  • Keep an extra eye out for meeting guarantees. How many guaranteed meetings will you get for your investment? Typically this ranges from 10-25 meetings.
  • How large is the expected event audience? If the event audience is 50 people, you’re never going to get 25 meetings. At least not qualified meetings.
  • Find out what process they have in place to reduce the no-show. The last thing you want is for your sales team to prepare for a meeting and then no one shows up.
  • Sometimes event organizers will also arrange a follow-up meeting. This is a really nice offer.

In summary, look for sponsorship packages that contain guaranteed meetings realistic to the total audience size. Ideally, the event organizers will book a follow-up meeting for you.

Tips to get the most out of your B2B matchmaking meetings

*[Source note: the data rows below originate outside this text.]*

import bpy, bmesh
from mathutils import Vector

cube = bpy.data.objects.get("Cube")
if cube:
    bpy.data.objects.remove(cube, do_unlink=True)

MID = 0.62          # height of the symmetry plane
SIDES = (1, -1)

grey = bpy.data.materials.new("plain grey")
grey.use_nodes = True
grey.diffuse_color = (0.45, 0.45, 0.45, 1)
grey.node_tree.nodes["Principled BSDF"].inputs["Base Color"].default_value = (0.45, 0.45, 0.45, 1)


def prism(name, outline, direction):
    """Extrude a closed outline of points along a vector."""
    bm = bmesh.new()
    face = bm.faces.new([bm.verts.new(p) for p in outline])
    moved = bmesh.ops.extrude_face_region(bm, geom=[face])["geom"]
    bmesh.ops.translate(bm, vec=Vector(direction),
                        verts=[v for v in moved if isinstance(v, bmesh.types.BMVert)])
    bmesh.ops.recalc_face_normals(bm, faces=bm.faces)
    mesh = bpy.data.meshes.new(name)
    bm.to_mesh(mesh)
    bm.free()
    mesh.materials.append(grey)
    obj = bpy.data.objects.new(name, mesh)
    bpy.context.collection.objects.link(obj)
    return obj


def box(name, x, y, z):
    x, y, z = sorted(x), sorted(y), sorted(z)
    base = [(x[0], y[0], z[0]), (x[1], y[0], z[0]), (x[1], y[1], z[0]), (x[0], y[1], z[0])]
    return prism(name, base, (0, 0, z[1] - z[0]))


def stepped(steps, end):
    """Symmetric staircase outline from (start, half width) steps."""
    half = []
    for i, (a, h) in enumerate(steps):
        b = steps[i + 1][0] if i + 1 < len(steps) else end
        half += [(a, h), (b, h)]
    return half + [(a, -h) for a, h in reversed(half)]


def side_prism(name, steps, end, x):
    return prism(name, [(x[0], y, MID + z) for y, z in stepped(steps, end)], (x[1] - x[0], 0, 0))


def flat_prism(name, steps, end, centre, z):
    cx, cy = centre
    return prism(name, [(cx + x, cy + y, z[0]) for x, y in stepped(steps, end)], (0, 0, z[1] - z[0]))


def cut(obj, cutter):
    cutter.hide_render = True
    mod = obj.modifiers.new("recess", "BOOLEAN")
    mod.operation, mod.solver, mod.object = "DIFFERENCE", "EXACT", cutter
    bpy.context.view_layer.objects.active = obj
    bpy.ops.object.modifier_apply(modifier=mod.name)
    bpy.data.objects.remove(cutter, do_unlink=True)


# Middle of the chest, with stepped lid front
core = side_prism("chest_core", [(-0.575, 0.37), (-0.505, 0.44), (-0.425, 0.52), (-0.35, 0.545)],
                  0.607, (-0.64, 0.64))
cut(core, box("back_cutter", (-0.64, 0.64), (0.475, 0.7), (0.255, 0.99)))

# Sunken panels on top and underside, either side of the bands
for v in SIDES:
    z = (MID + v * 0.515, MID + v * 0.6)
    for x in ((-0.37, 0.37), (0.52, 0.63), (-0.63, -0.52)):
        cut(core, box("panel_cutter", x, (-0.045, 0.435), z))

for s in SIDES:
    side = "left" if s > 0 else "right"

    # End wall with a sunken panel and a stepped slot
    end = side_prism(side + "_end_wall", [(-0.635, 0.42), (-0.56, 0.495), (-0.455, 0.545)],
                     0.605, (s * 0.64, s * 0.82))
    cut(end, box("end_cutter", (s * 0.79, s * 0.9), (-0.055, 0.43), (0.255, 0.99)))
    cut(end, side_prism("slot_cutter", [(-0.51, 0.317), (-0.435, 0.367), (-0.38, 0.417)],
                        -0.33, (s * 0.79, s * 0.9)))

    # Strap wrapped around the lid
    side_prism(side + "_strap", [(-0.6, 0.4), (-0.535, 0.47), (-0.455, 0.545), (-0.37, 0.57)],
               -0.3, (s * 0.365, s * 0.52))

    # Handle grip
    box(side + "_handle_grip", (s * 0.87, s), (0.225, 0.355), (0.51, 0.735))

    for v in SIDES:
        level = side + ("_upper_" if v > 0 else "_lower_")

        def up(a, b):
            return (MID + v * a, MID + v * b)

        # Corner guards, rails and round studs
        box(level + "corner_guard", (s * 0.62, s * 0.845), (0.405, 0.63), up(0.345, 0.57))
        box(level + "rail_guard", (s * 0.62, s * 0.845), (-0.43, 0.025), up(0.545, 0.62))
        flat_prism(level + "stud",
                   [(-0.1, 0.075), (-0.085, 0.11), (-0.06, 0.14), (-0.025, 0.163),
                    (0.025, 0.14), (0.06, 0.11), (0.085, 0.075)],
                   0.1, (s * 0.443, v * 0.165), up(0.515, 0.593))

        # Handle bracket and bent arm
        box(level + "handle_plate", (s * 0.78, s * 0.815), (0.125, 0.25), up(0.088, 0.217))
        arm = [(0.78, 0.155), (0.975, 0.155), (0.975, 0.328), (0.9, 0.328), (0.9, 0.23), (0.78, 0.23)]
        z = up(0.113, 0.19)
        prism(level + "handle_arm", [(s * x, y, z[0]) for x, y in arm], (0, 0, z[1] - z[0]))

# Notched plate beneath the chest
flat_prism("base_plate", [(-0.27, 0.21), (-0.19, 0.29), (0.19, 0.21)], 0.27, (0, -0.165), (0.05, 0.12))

1. Prioritize the full audience list

If you purchased a meeting package with 20 meetings, then don’t only select 20 people to meet with.

Some people will not show up to the event and maybe some people don’t want to meet with your company.

When the event organizers send you the delegate list, work together with your sales team to prioritize the full list. This will ensure that you don’t need to go back and forward and consume more time of your sales team.

Maintain these priorities:

  • Priority 1
  • Priority 2
  • Priority 3
  • No meeting

2. Create a flawless process with your sales team

You need to create a frictionless process for your sales team. Having a process in place will ensure that you will get the most value out of the event.

In your process, consider the following aspects:

  • Pre-qualification of delegates;
  • Successful preparation of meetings;
  • Event briefing and debriefing;
  • Marketing operations including lead imports and event reporting.

3. Learn about the personal pains of your meeting partners

When it comes to B2B purchases, the decision-maker usually has something to gain when a challenge is solved. Your sales team needs to find out what this is as it will help the sales cycle.

How can your sales team help to achieve the goals of your meeting partner? During the meeting, you need to find out what the person has to gain personally and professionally.

4. Do not pitch your product

Never use your valuable meeting time to pitch your product. You might as well leave a brochure and end the meeting.

Your sales team needs to listen to your meeting partner and identify which problems you can help solve. Your sales team needs to be a thought leader or an advisor. B2B decision-makers will lose interest very quickly when listening to your sales pitch.

Have a conversation, ask questions and listen.

5. Educate the matchmakers about your product of service

Spend some extra time with the people who are going to do the matchmaking. If they understand your product or service very well, they can use this information to secure meetings.

We usually set up a meeting with our sales director and the matchmakers of the event organizers. The sales director is able to explain the value that we can deliver for companies. Consequently, the matchmakers are able to convey this value in their conversations with the event audience.

All in all, B2B matchmaking is one of the most successful event strategies that we’ve used in the previous years. It should definitely be a part of your event portfolio for rapid opportunity generation.

Share this article with your friends
Written by
Ricky Wolff
Ricky's North Star is growth. He is the founder of Markletic, a blog about growth hacking and demand generation in marketing.